They found a way to exist harmoniously with their Native American neighbors, worked hard, practiced stewardship of their assets and reaped a bountiful harvest. That’s why they had reasons to celebrate for a happy Thanksgiving.

When will we have valid reasons to celebrate? Today, the pilgrims would be aghast.

From the Coach’s Corner, more food for thought on Thanksgiving Day:

Governments – from Cities to Federal – Dangerously in Debt — The U.S. economy has been slowly mending. However, the situation is bleak for governments at all levels. Why? High debt is dangerous and economic growth is dreadfully slow.

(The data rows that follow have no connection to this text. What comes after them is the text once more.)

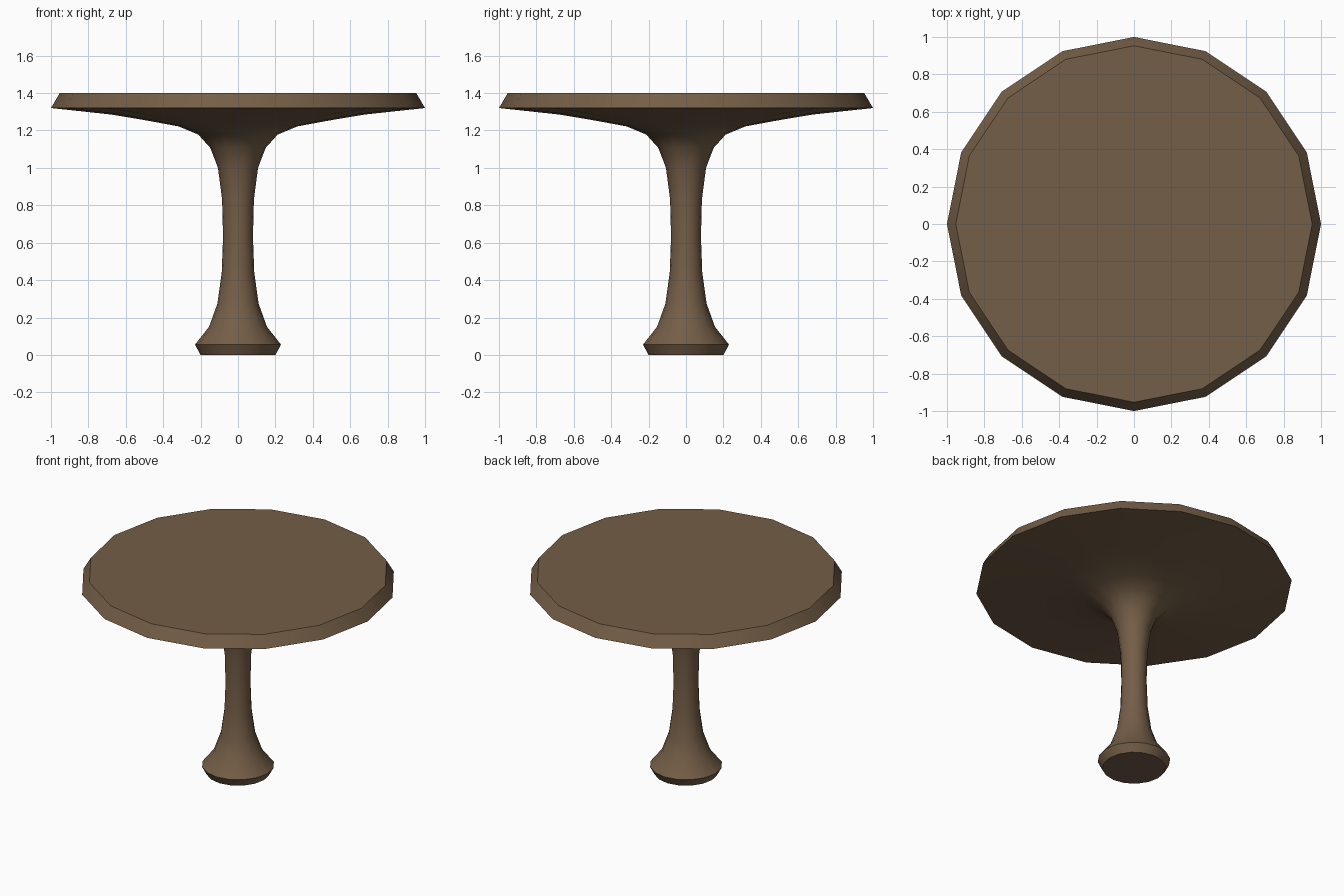
import bpy, bmesh, math

if "Cube" in bpy.data.objects:
    bpy.data.objects.remove(bpy.data.objects["Cube"])

SIDES = 16
# Lathe profile (radius, height): foot, stem, flared underside, bevelled rim
profile = [(0.20, 0.0), (0.23, 0.055), (0.155, 0.15), (0.11, 0.275),
           (0.087, 0.44), (0.08, 0.63), (0.085, 0.83), (0.107, 1.0),
           (0.148, 1.107), (0.212, 1.178), (0.318, 1.222), (0.48, 1.252),
           (0.675, 1.285), (1.0, 1.32), (0.953, 1.4)]

wood = bpy.data.materials.new("brown wood")
wood.diffuse_color = (0.175, 0.112, 0.063, 1)
wood.use_nodes = True
wood.node_tree.nodes["Principled BSDF"].inputs["Base Color"].default_value = wood.diffuse_color

# Pedestal table turned as one closed piece
bm = bmesh.new()
rings = []
for r, z in profile:
    rings.append([bm.verts.new((r * math.cos(a), r * math.sin(a), z))
                  for a in (2 * math.pi * i / SIDES for i in range(SIDES))])
for lo, hi in zip(rings, rings[1:]):
    for i in range(SIDES):
        j = (i + 1) % SIDES
        bm.faces.new((lo[i], lo[j], hi[j], hi[i]))
bm.faces.new(rings[0][::-1])
bm.faces.new(rings[-1])

mesh = bpy.data.meshes.new("pedestal_table")
bm.to_mesh(mesh)
bm.free()
mesh.materials.append(wood)
table = bpy.data.objects.new("pedestal_table", mesh)
bpy.context.collection.objects.link(table)

# Smooth turning with sharp rim and foot edges
bpy.context.view_layer.objects.active = table
table.select_set(True)
bpy.ops.object.shade_smooth_by_angle(angle=math.radians(40))
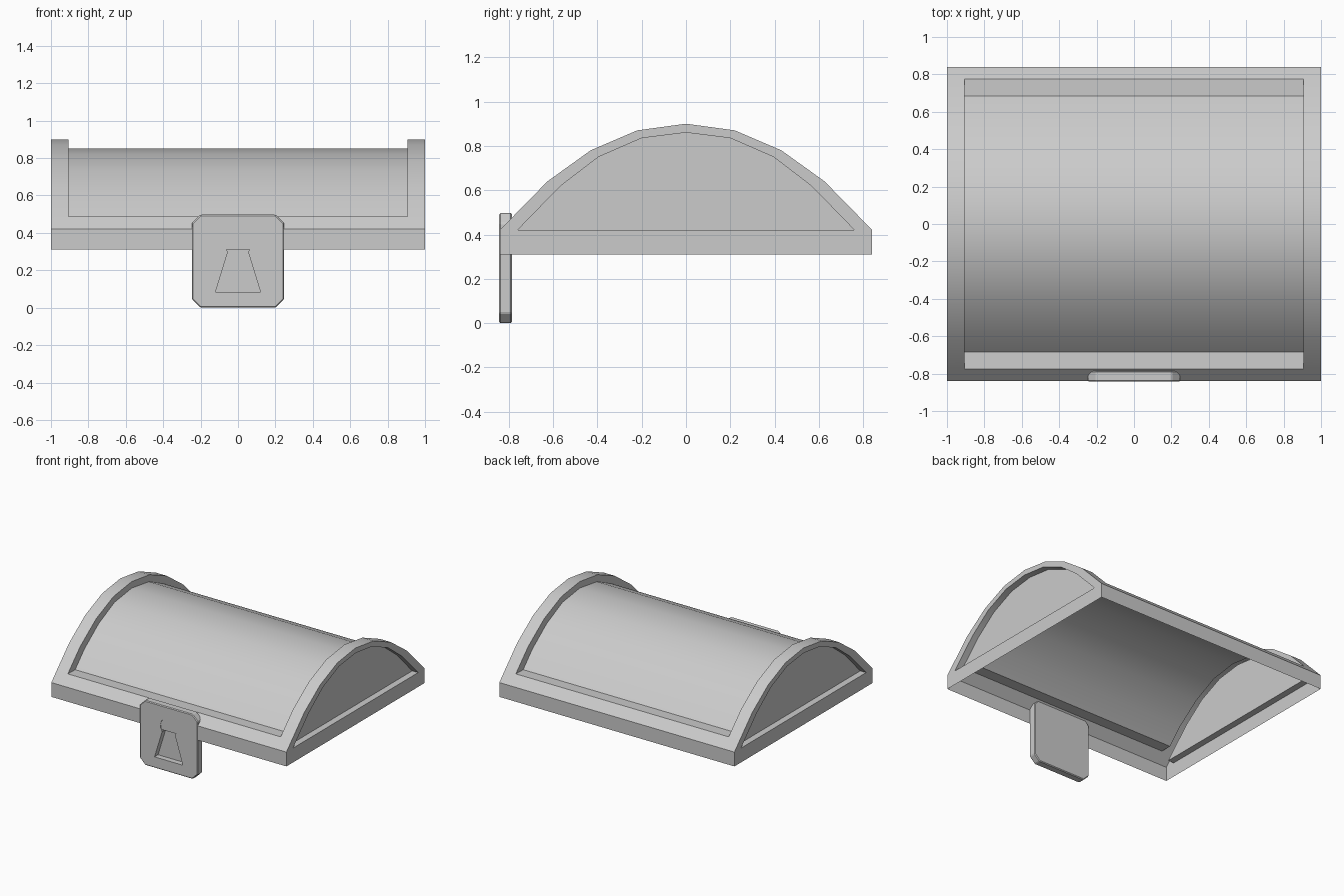
import bpy, bmesh, math

if "Cube" in bpy.data.objects:
    bpy.data.objects.remove(bpy.data.objects["Cube"])


def mirror_profile(half):
    """Half profile from the rear edge up to the crown -> full arch, rear to front."""
    return half + [(-y, z) for y, z in reversed(half[:-1])]


OUTER = mirror_profile([(0.84, 0.42), (0.775, 0.487), (0.625, 0.64), (0.43, 0.78), (0.22, 0.87), (0, 0.90)])
BARREL = mirror_profile([(0.775, 0.487), (0.685, 0.485), (0.575, 0.60), (0.40, 0.73), (0.21, 0.82), (0, 0.85)])
INNER = mirror_profile([(0.76, 0.42), (0.70, 0.482), (0.565, 0.62), (0.395, 0.75), (0.20, 0.835), (0, 0.86)])
X_IN, X_PANEL, X_OUT, Z_LOW = 0.905, 0.95, 1.0, 0.31


def at(x, profile):
    return [(x, y, z) for y, z in profile]


def strip(bm, a, b):
    """Quads between two rows of points."""
    va, vb = [bm.verts.new(p) for p in a], [bm.verts.new(p) for p in b]
    for i in range(len(a) - 1):
        bm.faces.new((va[i], va[i + 1], vb[i + 1], vb[i]))


def finish(name, bm, smooth=True):
    bmesh.ops.remove_doubles(bm, verts=bm.verts, dist=1e-4)
    bmesh.ops.recalc_face_normals(bm, faces=bm.faces)
    me = bpy.data.meshes.new(name)
    bm.to_mesh(me)
    bm.free()
    ob = bpy.data.objects.new(name, me)
    bpy.context.collection.objects.link(ob)
    bpy.ops.object.select_all(action='DESELECT')
    ob.select_set(True)
    bpy.context.view_layer.objects.active = ob
    if smooth:
        bpy.ops.object.shade_smooth_by_angle(angle=math.radians(30))
    return ob


def prism(outline, y0, y1):
    """Extrude an (x, z) outline along y."""
    bm = bmesh.new()
    f = bm.faces.new([bm.verts.new((x, y0, z)) for x, z in outline])
    ext = bmesh.ops.extrude_face_region(bm, geom=[f])
    for v in ext['geom']:
        if isinstance(v, bmesh.types.BMVert):
            v.co.y = y1
    bmesh.ops.recalc_face_normals(bm, faces=bm.faces)
    return bm


# Lid shell: open underneath, a single skin
bm = bmesh.new()
for s in (-1, 1):
    # arched rim, recess side wall, end border and end recess
    strip(bm, at(s * X_IN, OUTER), at(s * X_OUT, OUTER))
    strip(bm, at(s * X_IN, OUTER[1:-1]), at(s * X_IN, BARREL[1:-1]))
    strip(bm, at(s * X_OUT, OUTER), at(s * X_OUT, INNER))
    ring = INNER + INNER[:1]
    strip(bm, at(s * X_OUT, ring), at(s * X_PANEL, ring))
    # end panel
    bm.faces.new([bm.verts.new(p) for p in at(s * X_PANEL, INNER)])
    # sloped front / rear border
    o = [(s * y, z) for y, z in OUTER[:2]]
    strip(bm, at(-X_IN, o), at(X_IN, o))
# recessed barrel with ledges
strip(bm, at(-X_IN, BARREL), at(X_IN, BARREL))
# straight rail around the bottom
corners = [(-1, -.84), (1, -.84), (1, .84), (-1, .84), (-1, -.84)]
strip(bm, [(x, y, Z_LOW) for x, y in corners], [(x, y, 0.42) for x, y in corners])
finish("chest_lid", bm)

# Lock plate with clipped corners and a small bevel
w, c = 0.247, 0.045
plate = [(-w + c, 0), (w - c, 0), (w, c), (w, 0.497 - c),
         (w - c, 0.497), (-w + c, 0.497), (-w, 0.497 - c), (-w, c)]
bm = prism(plate, -0.843, -0.785)
bmesh.ops.bevel(bm, geom=bm.edges[:], offset=0.006, segments=1, affect='EDGES')
lock = finish("lock_plate", bm, smooth=False)

# Keyhole recess: round head over a flared slot
key = [(-0.12, 0.085), (0.12, 0.085), (0.055, 0.295)]
for i in range(13):
    a = math.radians(-35 + 250 * i / 12)
    key.append((0.07 * math.cos(a), 0.342 + 0.07 * math.sin(a)))
key.append((-0.055, 0.295))
cutter = finish("keyhole_cutter", prism(key, -0.90, -0.80), smooth=False)
cutter.hide_render = True
mod = lock.modifiers.new("keyhole", 'BOOLEAN')
mod.operation, mod.object, mod.solver = 'DIFFERENCE', cutter, 'EXACT'
bpy.context.view_layer.objects.active = lock
bpy.ops.object.modifier_apply(modifier=mod.name)
bpy.data.objects.remove(cutter)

This is best illustrated by the enclosed U.S. Debt Clock.

Like Nobility in the Age of Kings, Ruling Class Gets Trumped — Throughout history, there have been ruling classes in every region of the world. Noteworthy in Europe were the Dark Ages in which the ruling classes dominated ordinary, hardworking folks. That’s true for 21st century America. But like the Age of Enlightenment in the 1700s, America’s ruling class in 2016 is getting trumped by a voter revolt.

Are We Doing Enough to Cherish Memory of 9/11 Victims? — If we really want to cherish the memory of the 9/11 victims, we’re falling far short of the goal. Why? We’re not doing our best to prevent more victims of terrorism for two reasons.

Why a 1960s’ Beatles Protest Song is Still Relevant — Have you ever wondered why British groups like The Rolling Stones, The Who and The Beatles spent so much time touring abroad? To sell music for sure, but there’s another reason: Abusive taxes.

Memorial Day: What Would Abraham Lincoln Say Today? — Memorial Day is to remember the armed forces’ men and women who died to protect our freedoms. Some reflection on what Abraham Lincoln would say today.

“Dependence begets subservience and venality, suffocates the germ of virtue, and prepares fit tools for the designs of ambition.

Thomas Jefferson


Author Terry Corbell has written innumerable online business-enhancement articles, and is a business-performance consultant and profit professional. Click here to see his management services. For a complimentary chat about your business situation or to schedule him as a speaker, consultant or author, please contact Terry.